◆ HOW TO COMPLETE THIS TASK ◆
Whenever a line of the entries below holds the string "rings", copy that line and return it.
◇ ◇ ◇
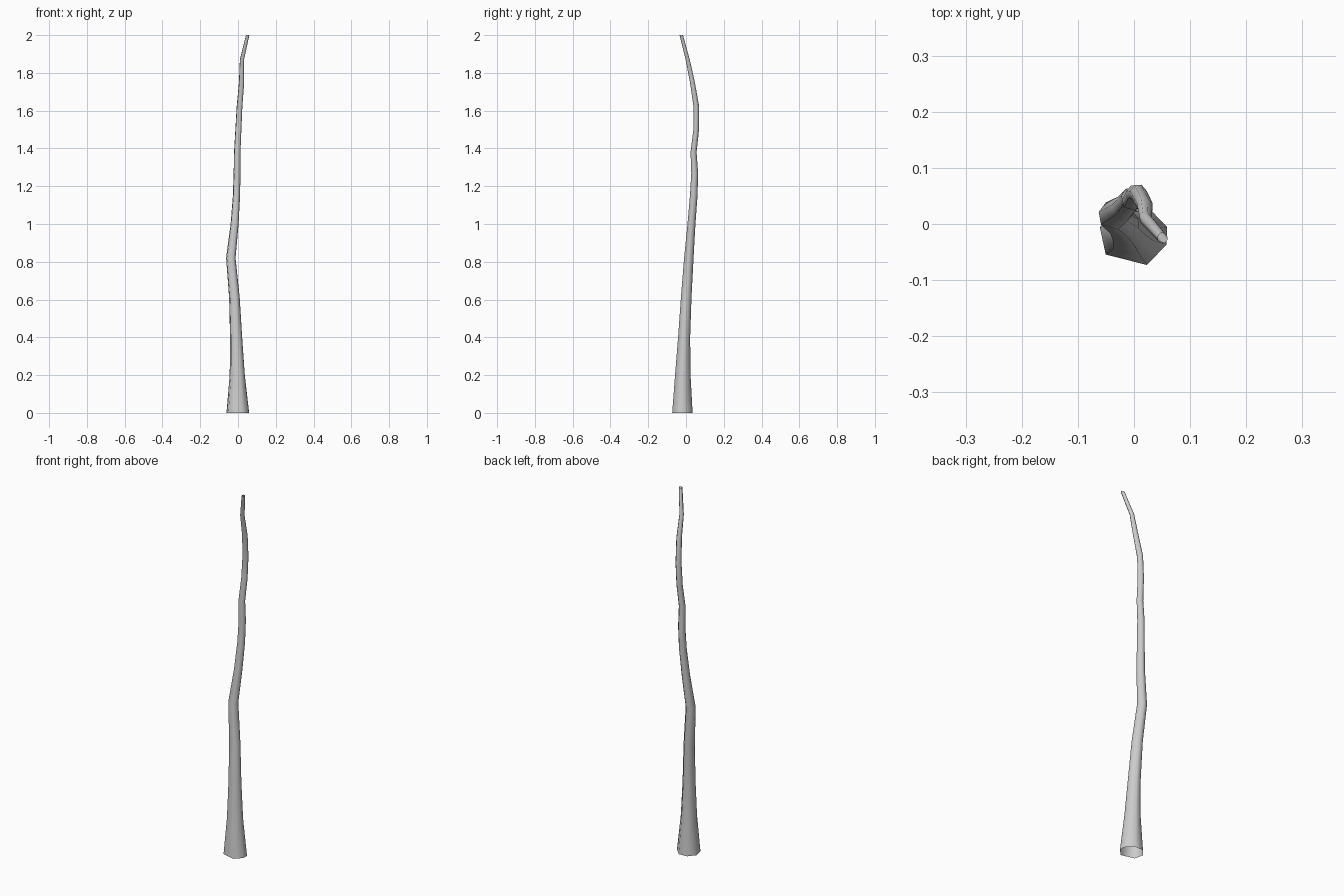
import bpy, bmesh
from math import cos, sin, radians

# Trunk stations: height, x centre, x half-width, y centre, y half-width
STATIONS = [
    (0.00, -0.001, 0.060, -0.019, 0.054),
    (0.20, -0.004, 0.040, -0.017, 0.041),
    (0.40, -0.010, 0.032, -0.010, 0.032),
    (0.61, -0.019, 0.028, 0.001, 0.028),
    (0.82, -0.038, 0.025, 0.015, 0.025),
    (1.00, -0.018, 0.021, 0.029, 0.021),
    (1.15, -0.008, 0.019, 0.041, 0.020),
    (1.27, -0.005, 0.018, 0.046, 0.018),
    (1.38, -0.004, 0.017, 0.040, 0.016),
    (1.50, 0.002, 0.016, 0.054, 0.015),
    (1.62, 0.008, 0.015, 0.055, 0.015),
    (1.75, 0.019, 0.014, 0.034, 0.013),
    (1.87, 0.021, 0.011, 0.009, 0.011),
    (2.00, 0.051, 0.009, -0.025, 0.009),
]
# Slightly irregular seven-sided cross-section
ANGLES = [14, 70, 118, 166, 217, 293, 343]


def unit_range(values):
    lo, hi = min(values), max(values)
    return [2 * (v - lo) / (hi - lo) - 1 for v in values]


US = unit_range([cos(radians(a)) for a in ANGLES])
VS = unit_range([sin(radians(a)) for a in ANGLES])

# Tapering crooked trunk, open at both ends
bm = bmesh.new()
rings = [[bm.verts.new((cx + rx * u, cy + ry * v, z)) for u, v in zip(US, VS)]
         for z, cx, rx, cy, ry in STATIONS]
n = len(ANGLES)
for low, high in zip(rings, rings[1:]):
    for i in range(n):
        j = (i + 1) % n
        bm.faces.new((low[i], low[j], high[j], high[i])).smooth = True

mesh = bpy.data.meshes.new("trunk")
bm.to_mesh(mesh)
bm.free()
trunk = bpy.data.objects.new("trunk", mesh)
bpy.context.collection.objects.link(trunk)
◇ ◇ ◇
◆ RESPONSE BOX ◆
rings = [[bm.verts.new((cx + rx * u, cy + ry * v, z)) for u, v in zip(US, VS)]
for low, high in zip(rings, rings[1:]):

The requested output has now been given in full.